Abigail Wozniak is an economics professor at Notre Dame. First appearing on EconoFact, a nonpartisan economics publication, she analyzed how geographic location could be a major barrier in going to college for those who do not live near an institution. There are many factors that contribute to this issue, which we will outline briefly below.

How Many People Attend College Close to Home?

Over the past quarter-century, Wozniak found that a larger portion of college students are attending college closer to home than ever before. In fact, 56.2 percent of public four-year college students attend a college that is no more than an hour drive’s away.

Moreover, 70 percent of these students are attending college no more than two hours away from their home according to Higher Education Research Institute’s CIRP survey. This increase in those attending college closer to home has been trending since the 1990s when only a third of college students lived within 50 miles of the institution they were attending.

However, Wozniak points out that the cause for this phenomenon is not readily known. Instead, she draws upon two other trends that she thinks are related. The first one is the “rising share of high school seniors attending college. Students on the margin of attending may be more likely to choose a nearby institution. The second is a widespread decline in the rate at which people move to different states and counties in the United States.”
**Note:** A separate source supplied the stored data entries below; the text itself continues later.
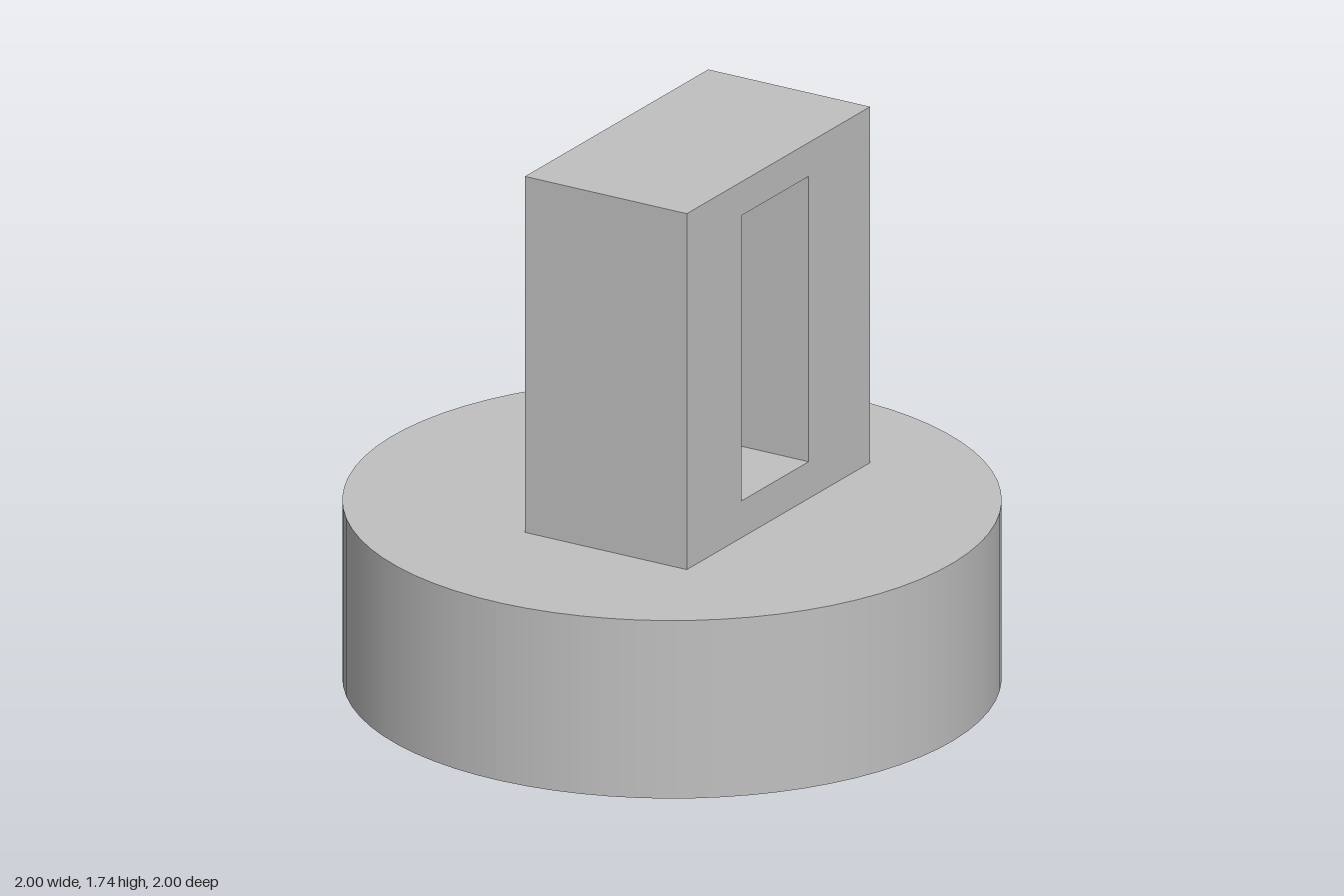
import * as THREE from 'three';

export function createModel() {
  const model = new THREE.Group();
  const grey = new THREE.MeshStandardMaterial({ color: 0xc0c0c0 });
  grey.name = 'grey';

  const baseHeight = 0.58;

  // Round base
  const base = new THREE.Mesh(new THREE.CylinderGeometry(1, 1, baseHeight, 72), grey);
  base.name = 'roundBase';
  base.position.y = baseHeight / 2;
  model.add(base);

  // Upright block with a rectangular window cut right through
  const width = 1.045, height = 1.16, depth = 0.58;
  const rectangle = (Type, x0, y0, x1, y1) => new Type([
    new THREE.Vector2(x0, y0), new THREE.Vector2(x1, y0),
    new THREE.Vector2(x1, y1), new THREE.Vector2(x0, y1),
  ]);
  const outline = rectangle(THREE.Shape, -width / 2, 0, width / 2, height);
  outline.holes.push(rectangle(THREE.Path, -0.21, 0.12, 0.172, 1.05));
  const geometry = new THREE.ExtrudeGeometry(outline, { depth, bevelEnabled: false });
  geometry.translate(0, 0, -depth / 2);

  // Turned and set slightly off centre on the base
  const block = new THREE.Mesh(geometry, grey);
  block.name = 'windowBlock';
  block.position.set(0.072, baseHeight, 0.034);
  block.rotation.y = 0.331;
  model.add(block);

  return model;
}
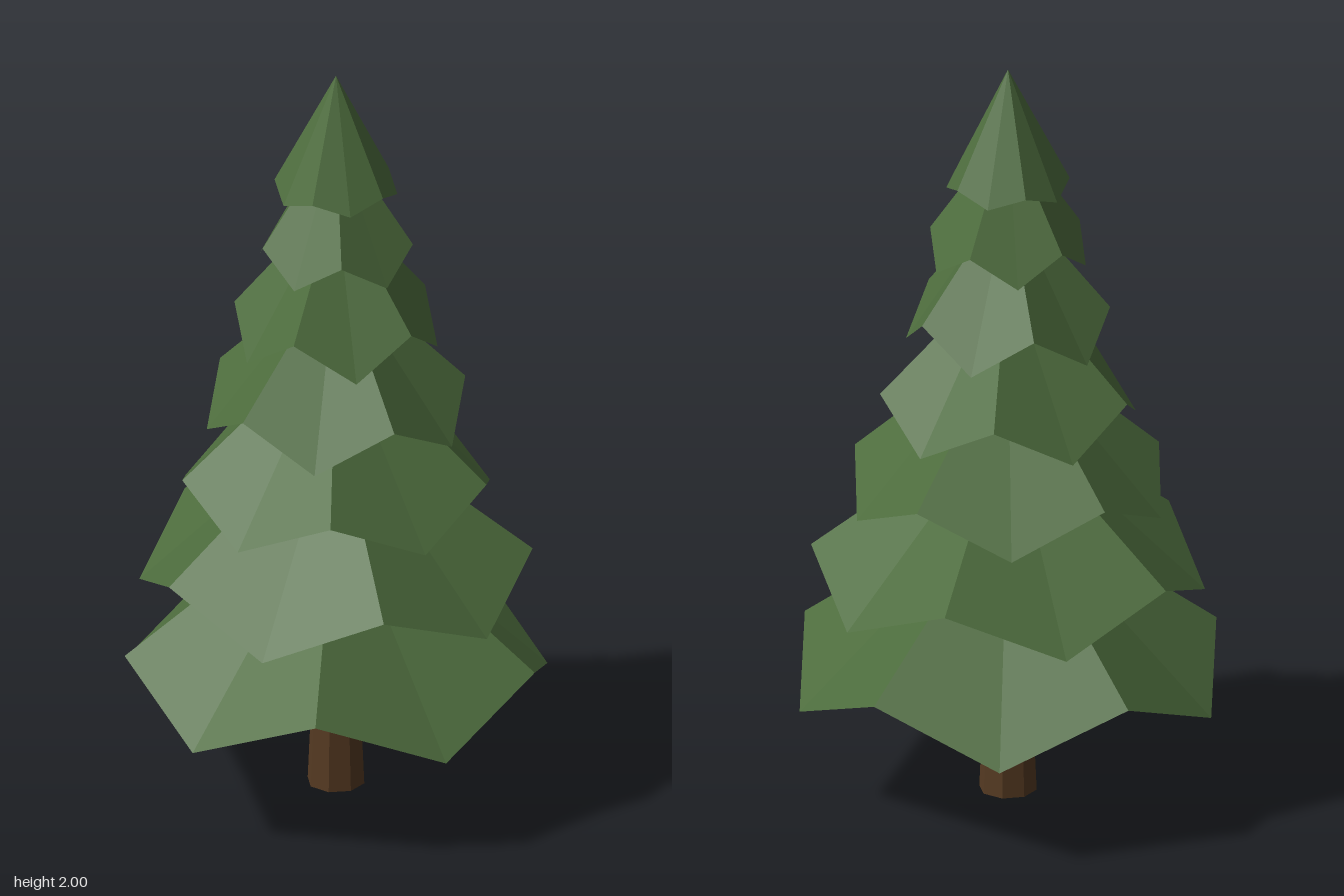
import * as THREE from 'three';

const needles = new THREE.MeshStandardMaterial({
  name: 'needle green', color: 0x4d6c3d, flatShading: true, side: THREE.DoubleSide });
const bark = new THREE.MeshStandardMaterial({ name: 'bark brown', color: 0x553a22, flatShading: true });

// Open ten-sided cone whose rim zigzags between drooping tips and raised notches.
function boughTier({ radius, apex, notch, tip, turn }) {
  const sides = 10;
  const rim = (i) => {
    const a = THREE.MathUtils.degToRad(turn + (i * 360) / sides);
    return [radius * Math.cos(a), i % 2 ? notch : tip, radius * Math.sin(a)];
  };
  const corners = [];
  for (let i = 0; i < sides; i++) corners.push(0, apex, 0, ...rim(i + 1), ...rim(i));
  const geometry = new THREE.BufferGeometry();
  geometry.setAttribute('position', new THREE.Float32BufferAttribute(corners, 3));
  geometry.computeVertexNormals();
  return new THREE.Mesh(geometry, needles);
}

// Tiers from bottom to top; turn is the angle of the first drooping tip in degrees.
const tiers = [
  { radius: 0.555, apex: 0.82, notch: 0.41, tip: 0.275, turn: 18 },
  { radius: 0.505, apex: 1.05, notch: 0.675, tip: 0.555, turn: -1.5 },
  { radius: 0.41, apex: 1.27, notch: 0.905, tip: 0.8, turn: 14.5 },
  { radius: 0.335, apex: 1.46, notch: 1.125, tip: 1.02, turn: -14 },
  { radius: 0.262, apex: 1.66, notch: 1.345, tip: 1.245, turn: 37 },
  { radius: 0.203, apex: 1.84, notch: 1.545, tip: 1.47, turn: 8.5 },
  { radius: 0.158, apex: 2.0, notch: 1.7, tip: 1.67, turn: 35 },
];

export function createModel() {
  const tree = new THREE.Group();
  tree.name = 'pineTree';

  // Tapered trunk running up inside the boughs
  const height = 1.4;
  const trunk = new THREE.Mesh(new THREE.CylinderGeometry(0.012, 0.075, height, 8), bark);
  trunk.name = 'trunk';
  trunk.position.y = height / 2;
  tree.add(trunk);

  // Stacked boughs
  tiers.forEach((tier, i) => {
    const mesh = boughTier(tier);
    mesh.name = `boughTier${i + 1}`;
    tree.add(mesh);
  });
  return tree;
}
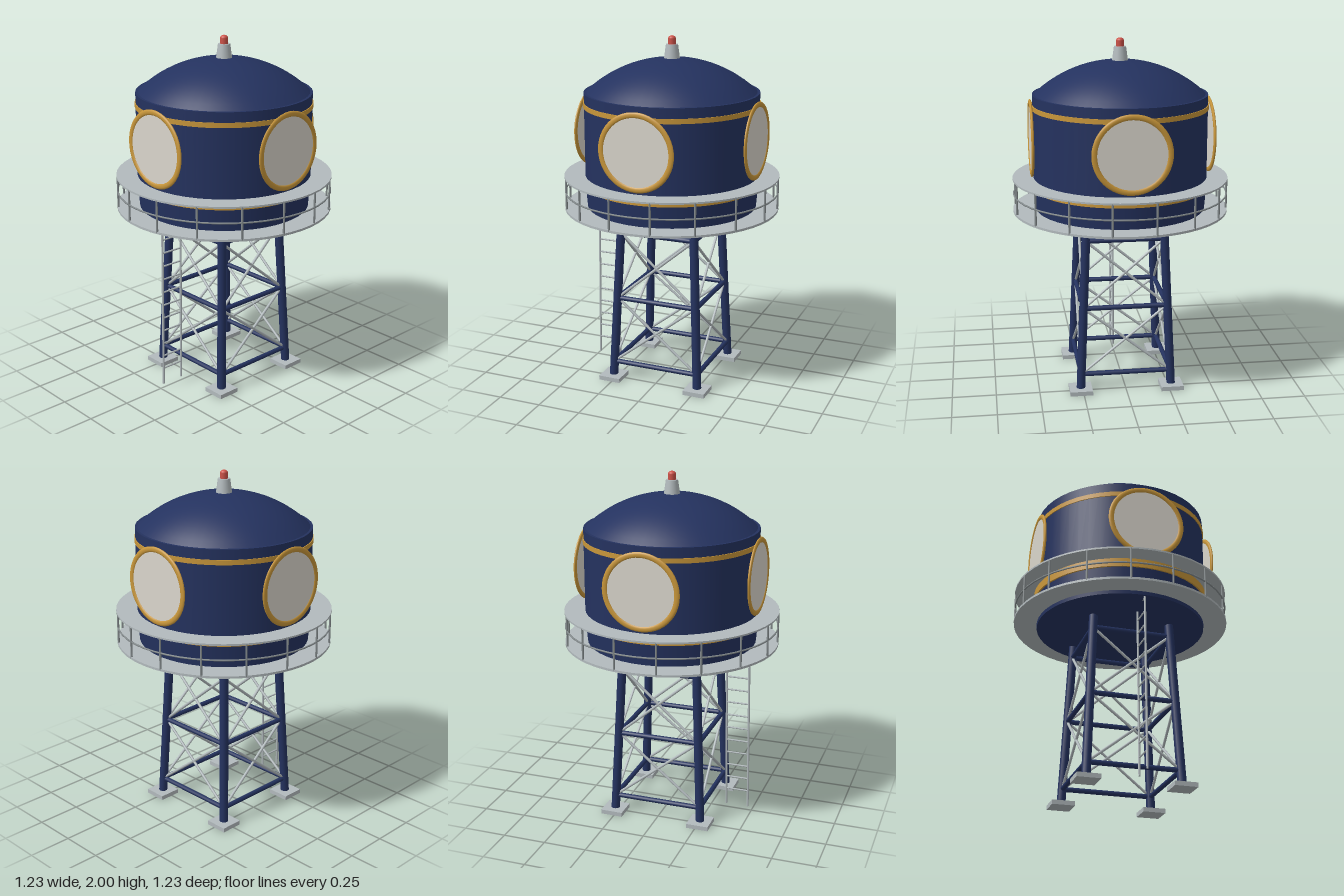
import * as THREE from 'three';

const mat = (name, color, side = THREE.FrontSide) => {
  const m = new THREE.MeshStandardMaterial({ color, side });
  m.name = name;
  return m;
};

export function createModel() {
  const navy = mat('navy paint', 0x24325f);
  const gold = mat('gold trim', 0xc8963a);
  const cream = mat('cream panel', 0xdad6cc);
  const grey = mat('galvanised grey', 0xb2babd);
  const steel = mat('dark steel', 0x858c8e);
  const red = mat('beacon red', 0xcc5248);

  const model = new THREE.Group();
  model.name = 'waterTower';

  const add = (name, geo, material, parent = model) => {
    const m = new THREE.Mesh(geo, material);
    m.name = name;
    parent.add(m);
    return m;
  };
  const group = (name, parent = model) => {
    const g = new THREE.Group();
    g.name = name;
    parent.add(g);
    return g;
  };
  const v = (x, y, z) => new THREE.Vector3(x, y, z);

  // Round bar between two points
  const bar = (name, a, b, r, material, parent, sides = 8) => {
    const d = b.clone().sub(a);
    const m = add(name, new THREE.CylinderGeometry(r, r, d.length(), sides), material, parent);
    m.position.copy(a).add(b).multiplyScalar(0.5);
    m.quaternion.setFromUnitVectors(v(0, 1, 0), d.normalize());
    return m;
  };
  // Solid ring with a rectangular section
  const ring = (name, r0, r1, y0, y1, material, parent) => {
    const pts = [[r0, y0], [r1, y0], [r1, y1], [r0, y1], [r0, y0]];
    // each face is its own lathe so the edges stay sharp
    const g = group(name, parent);
    for (let i = 0; i < 4; i++) {
      const pair = [pts[i], pts[i + 1]].map(p => new THREE.Vector2(...p));
      add(name + 'Face', new THREE.LatheGeometry(pair, 48), material, g);
    }
    return g;
  };
  // Spherical cap profile from the rim (r, y) to the axis, h high (negative hangs down)
  const cap = (name, r, y, h, parent) => {
    const R = (r * r + h * h) / (2 * Math.abs(h)), s = Math.sign(h), pts = [];
    for (let i = 0; i <= 14; i++) {
      const x = r * (1 - i / 14);
      pts.push(new THREE.Vector2(x, y + h - s * (R - Math.sqrt(R * R - x * x))));
    }
    if (s < 0) pts.reverse();
    return add(name, new THREE.LatheGeometry(pts, 48), navy, parent);
  };

  // Tank
  const tank = group('tank');
  add('tankWall', new THREE.CylinderGeometry(0.495, 0.495, 0.53, 48), navy, tank).position.y = 1.425;
  add('tankSkirt', new THREE.CylinderGeometry(0.495, 0.482, 0.16, 48), navy, tank).position.y = 1.08;
  cap('tankRoof', 0.48, 1.69, 0.187, tank);
  cap('tankBottom', 0.475, 1.0, -0.065, tank);
  ring('upperBand', 0.48, 0.5, 1.607, 1.634, gold, tank);
  ring('lowerBand', 0.48, 0.504, 1.157, 1.205, gold, tank);

  // Round panels on the four sides
  for (let i = 0; i < 4; i++) {
    const panel = group('roundPanel', tank);
    panel.rotation.y = i * Math.PI / 2;
    const face = add('panelFace', new THREE.CylinderGeometry(0.2, 0.2, 0.009, 48), cream, panel);
    face.rotation.x = Math.PI / 2;
    face.position.set(0, 1.445, 0.504);
    const rim = add('panelRim', new THREE.TorusGeometry(0.203, 0.016, 10, 48), gold, panel);
    rim.scale.z = 0.5;
    rim.position.set(0, 1.445, 0.506);
  }

  // Vent and beacon on the roof
  add('roofVent', new THREE.CylinderGeometry(0.034, 0.045, 0.08, 24), grey).position.y = 1.912;
  add('beaconBase', new THREE.CylinderGeometry(0.022, 0.022, 0.035, 16), red).position.y = 1.966;
  const lamp = add('beaconTop', new THREE.SphereGeometry(0.022, 16, 8, 0, Math.PI * 2, 0, Math.PI / 2), red);
  lamp.scale.y = 0.75;
  lamp.position.y = 1.9835;

  // Walkway and railing
  const walkway = group('walkway');
  ring('lowerDeck', 0.47, 0.615, 1.02, 1.033, grey, walkway);
  ring('upperDeck', 0.48, 0.615, 1.205, 1.215, grey, walkway);
  const mid = add('middleRail', new THREE.TorusGeometry(0.61, 0.005, 6, 48), steel, walkway);
  mid.rotation.x = Math.PI / 2;
  mid.position.y = 1.122;
  for (let i = 0; i < 16; i++) {
    const a = (i + 0.5) * Math.PI / 8, x = 0.609 * Math.sin(a), z = 0.609 * Math.cos(a);
    bar('railPost', v(x, 1.025, z), v(x, 1.21, z), 0.006, steel, walkway, 6);
  }

  // Tower frame: each turn makes one leg, its footing and one braced side
  const tower = group('tower');
  const spread = y => 0.264 - 0.045 * y;
  const levels = [0.105, 0.5, 0.895];
  for (let i = 0; i < 4; i++) {
    const side = group('towerSide', tower);
    side.rotation.y = i * Math.PI / 2;
    const at = (s, y) => v(s * spread(y), y, spread(y));
    bar('leg', at(1, 0.015), at(1, 0.975), 0.025, navy, side, 16);
    add('footing', new THREE.BoxGeometry(0.13, 0.025, 0.13), grey, side).position.set(0.264, 0.0125, 0.264);
    levels.forEach((y, k) => {
      bar('crossBeam', at(-1, y), at(1, y), 0.014, navy, side, 10);
      if (k === 0) return;
      const low = levels[k - 1];
      bar('brace', at(-1, low), at(1, y), 0.008, grey, side);
      bar('brace', at(1, low), at(-1, y), 0.008, grey, side);
    });
  }

  // Ladder on the right side
  const ladder = group('ladder');
  const lean = y => 0.012 * y;
  for (const x of [-0.477, -0.345])
    bar('ladderRail', v(x, 0.025, 0), v(x + lean(1.025), 1.025, 0), 0.0065, grey, ladder);
  for (let i = 0; i < 12; i++) {
    const y = 0.124 + 0.079 * i;
    bar('rung', v(-0.477 + lean(y), y, 0), v(-0.345 + lean(y), y, 0), 0.005, grey, ladder, 6);
  }

  return model;
}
In general, geographic mobility has been declining across America, and this is perhaps just one contributing factor to why would-be college students do not end up attending college at all.

What is the Current Distribution of Institutions?

One of the hardest pieces of data to acquire is how many high school seniors do not have a nearby institution. One method Wozniak outlines is to look at the U.S. Department of Education IPEDS to measure whether a county has a two or four-year institutions within its border. Using this method, it turns out that 58 percent of counties, containing 14 million of the US population, do not have an institution within its border. In sum, roughly 1 in 6 high school seniors lack access to a local institution.

Other Factors

Along with an increase in students attending colleges close to home, as well as a lack of local colleges for a significant portion of high schoolers, the cost of relocating far outweighs the cost of travel. As such, geography is still an important factor to consider not only where someone might attend college, but perhaps if they will at all. Wozniak offers two solutions. The first aims to “reduce the impact barriers by subsidizing college attendance for those who do not have good geographic access”; the second is to “enhance access by building new colleges or college system branches in underserved areas.”

To read in full Wozniak’s analysis, you may read it here on PBS or go to the original publication location on EconoFact here.